Sure, he was a dynamite player on his own, making unbelievable plays and performing magic tricks that would shame David Copperfield.
But if a center can’t make his wingers better, is he really worthy of being called the best in the game?
The answer is “no,” and Crosby knew this.
So, just as he worked on his defensive game, his shot, and his faceoff skills, Crosby began working on using his linemates for more than just the occasional tap-in or re-direct.
The result was a unique chemistry with two undrafted players: a former healthy scratch third liner and a gritty second liner whose forte was creating space, not creating offense.
The line of Crosby, Pascal Dupuis, and Chris Kunitz seemed unlikely to succeed early in the 2010-11 season, but quickly shut up its detractors.

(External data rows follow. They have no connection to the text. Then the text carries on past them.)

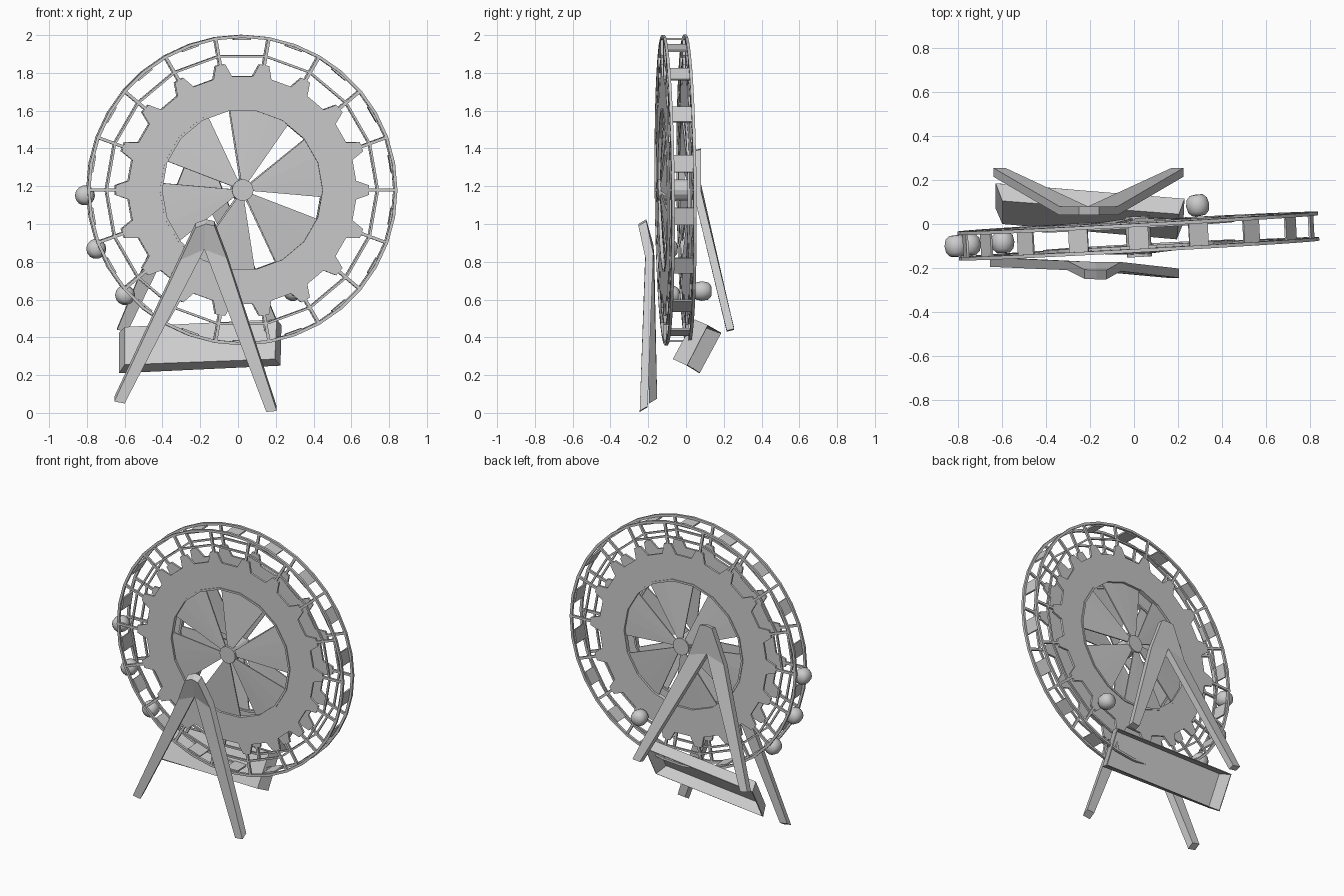
import bpy, bmesh
from math import sin, cos, pi, radians
from mathutils import Matrix, Vector

if "Cube" in bpy.data.objects:
    bpy.data.objects.remove(bpy.data.objects["Cube"])

N = 18                                    # spokes around the wheel
WHEEL = (Matrix.Translation((0.02, -0.055, 1.18))
         @ Matrix.Rotation(0.055, 4, 'Z') @ Matrix.Rotation(0.01, 4, 'X'))


def make(name, verts, faces, mat=None):
    me = bpy.data.meshes.new(name)
    me.from_pydata([tuple(v) for v in verts], [], faces)
    bm = bmesh.new()
    bm.from_mesh(me)
    bmesh.ops.remove_doubles(bm, verts=bm.verts, dist=1e-5)
    bmesh.ops.recalc_face_normals(bm, faces=bm.faces)
    bm.to_mesh(me)
    bm.free()
    ob = bpy.data.objects.new(name, me)
    bpy.context.collection.objects.link(ob)
    if mat:
        ob.matrix_world = mat
    return ob


def pol(r, a, y):
    return (r * cos(a), y, r * sin(a))


def lathe(name, prof, n, mat=WHEEL, closed=True):
    """Turn (radius, y) points about the y axis."""
    m = len(prof)
    verts = [pol(r, 2 * pi * i / n, y) for i in range(n) for r, y in prof]
    faces = [(i * m + j, i * m + (j + 1) % m,
              (i + 1) % n * m + (j + 1) % m, (i + 1) % n * m + j)
             for i in range(n) for j in range(m if closed else m - 1)]
    return make(name, verts, faces, mat)


def rect(r0, r1, y0, y1):
    return [(r0, y0), (r1, y0), (r1, y1), (r0, y1)]


CUBE = [(0, 1, 3, 2), (4, 6, 7, 5), (0, 4, 5, 1), (2, 3, 7, 6), (0, 2, 6, 4), (1, 5, 7, 3)]


def radial_boxes(name, angles, r0, r1, half, y0, y1):
    verts, faces = [], []
    for a in angles:
        u, t = Vector((cos(a), 0, sin(a))), Vector((-sin(a), 0, cos(a)))
        b = len(verts)
        verts += [u * r + t * s + Vector((0, y, 0))
                  for r in (r0, r1) for s in (-half, half) for y in (y0, y1)]
        faces += [tuple(b + i for i in f) for f in CUBE]
    return make(name, verts, faces, WHEEL)


def thicken(ob, t, offset=0):
    m = ob.modifiers.new("thickness", 'SOLIDIFY')
    m.thickness, m.offset = t, offset


step = 2 * pi / N
spokes = [i * step for i in range(N)]
for side, s in (("front", -1), ("back", 1)):
    # rails and spokes
    lathe(side + "_outer_rail", rect(0.806, 0.822, s * 0.05, s * 0.066), 36)
    lathe(side + "_inner_rail", rect(0.713, 0.725, s * 0.052, s * 0.064), N)
    radial_boxes(side + "_spokes", spokes, 0.64, 0.81, 0.008, s * 0.051, s * 0.065)

    # toothed annulus
    outer = []
    for a in spokes:
        outer += [(0.605, a - 0.082), (0.672, a - 0.038), (0.672, a + 0.038), (0.605, a + 0.082)]
    verts, n = [], len(outer)
    for r, a in outer:
        verts += [pol(r, a, s * 0.058), pol(0.43, a, s * 0.058)]
    faces = [(2 * i, 2 * i + 1, (2 * i + 3) % (2 * n), (2 * i + 2) % (2 * n)) for i in range(n)]
    thicken(make(side + "_toothed_disc", verts, faces, WHEEL), 0.014)
    lathe(side + "_disc_lip", rect(0.425, 0.438, s * 0.04, s * 0.07), N)

    # six fan blades with wedge gaps between them
    verts, faces = [], []
    for k in range(6):
        start = radians(107 + 8 + 60 * k)
        for j in range(4):
            a = start + radians(44) * j / 3
            verts += [pol(0.05, a, s * 0.078), pol(0.432, a, s * 0.05)]
            if j:
                b = len(verts)
                faces.append((b - 4, b - 3, b - 1, b - 2))
    thicken(make(side + "_fan_blades", verts, faces, WHEEL), 0.008)

# hub and rim plates
lathe("hub", [(0, -0.095), (0.057, -0.095), (0.057, 0.09), (0, 0.09)], 14, closed=False)
radial_boxes("rim_plates", [a + step / 2 for a in spokes], 0.795, 0.805, 0.046, -0.055, 0.055)

# round cabins on the rim and one fallen off
BALL = [(0, -0.05), (0.03, -0.047), (0.047, -0.03), (0.053, 0),
        (0.047, 0.03), (0.03, 0.047), (0, 0.05)]
for i, a in enumerate((182, 202, 222)):
    ob = lathe("cabin_%d" % (i + 1), BALL, 14,
               WHEEL @ Matrix.Translation(pol(0.832, radians(a), 0)), False)
    ob.data.shade_smooth()
fallen = lathe("fallen_cabin", BALL, 14,
               Matrix.Translation((0.29, 0.085, 0.645)) @ Matrix.Rotation(0.15, 4, 'Z'), False)
fallen.data.shade_smooth()


def stand(name, pts, depth):
    """Folded A-frame from outline points, given thickness along depth."""
    n = len(pts)
    verts = [Vector(p) for p in pts] + [Vector(p) + Vector(depth) for p in pts]
    quads = [(0, 1, 2, 5, 4), (0, 4, 7, 6, 3), (4, 5, 9, 8), (4, 8, 11, 7)]
    quads = [(0, 1, 4, 3), (1, 2, 5, 4), (3, 4, 7, 6), (4, 5, 9, 8)]
    faces = quads + [tuple(i + n for i in f) for f in quads]
    loop = [0, 1, 2, 5, 9, 8, 4, 7, 6, 3]
    faces += [(a, b, b + n, a + n) for a, b in zip(loop, loop[1:] + loop[:1])]
    return make(name, verts, faces)


# outline: top left/mid/right, fold left/crotch/right, left foot pair, right foot pair
stand("front_stand", [(-0.225, -0.25, 0.98), (-0.17, -0.252, 1.0), (-0.125, -0.252, 0.99),
                      (-0.305, -0.21, 0.81), (-0.178, -0.215, 0.865), (-0.06, -0.215, 0.82),
                      (-0.655, -0.195, 0.06), (-0.6, -0.195, 0.05),
                      (0.15, -0.245, 0.005), (0.205, -0.245, 0.01)], (0, 0.042, 0.025))
stand("back_stand", [(-0.25, 0.04, 1.385), (-0.2, 0.04, 1.39), (-0.16, 0.04, 1.385),
                     (-0.34, 0.04, 1.16), (-0.21, 0.04, 1.2), (-0.075, 0.04, 1.16),
                     (-0.64, 0.215, 0.44), (-0.585, 0.215, 0.43),
                     (0.17, 0.215, 0.43), (0.225, 0.215, 0.435)], (0, 0.04, 0.01))

# tipped flared tray, open towards the back
tray = make("tray", [(-0.60, 0.0, 0.255), (0.195, -0.07, 0.285), (0.205, 0.045, 0.495), (-0.60, 0.105, 0.455),
                     (-0.63, 0.07, 0.21), (0.225, 0.005, 0.25), (0.23, 0.115, 0.465), (-0.63, 0.185, 0.425)],
            [(0, 1, 2, 3), (0, 4, 5, 1), (1, 5, 6, 2), (2, 6, 7, 3), (3, 7, 4, 0)])
thicken(tray, 0.008, -1)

Prior to suffering his well-documented concussion/neck injury on January 1 of that season, Crosby already had amassed 66 points through 41 games (1.61 points per game), good enough to allow him to finish 32nd in league points, despite not playing another game.
He was at that point, playing the best hockey of his career with two “outcast” wingers on his line.
Fast forward to the lockout-shortened 2012-13 season, where we sit 28 games in. Crosby has 47 points through 28 games (1.68 points per game) and is playing the best hockey we’ve seen from any player in years — quite possibly since Mario Lemieux was the star in Pittsburgh.
But what’s even more amazing than Crosby’s performance is the chemistry he’s developed with his “oddball” linemates.
Kunitz, whose career best year in points came last year when he tallied 61, has 39 points in 28 games and is second in the league in scoring (behind his star center, of course). He’s on pace to surpass his career high in points, despite playing in a lockout shortened season.
Dupuis also had a career year last year, tallying 25 goals and 34 assists for 59 points, and while his 19 points to date aren’t putting him on pace to surpass last year’s total, his current pace of .4 goals per game (the highest of his career) should put him at roughly 23 to finish the season. One big game and he easily could surpass last year’s 25, despite a shortened season.
Two things have become obvious with the Crosby, Kunitz, Dupuis line:
1. Crosby has learned how to elevate the games of those around him. While Kunitz and Dupuis had career years last year, largely without Crosby, they have ramped up their offensive production even more with a healthy Crosby as their center. In the past, that might not have been the case, as we saw a rotating door of wingers who couldn’t cut it with the world’s best player.
2. The ever-popular “find a winger for Sid” request no longer is valid. Crosby has found his wingers. While they might not be the “sexy” candidates to flank is wings, Kunitz and Dupuis have developed a chemistry with Crosby that supersedes talent. It’s the classic example of the sum being greater than the parts.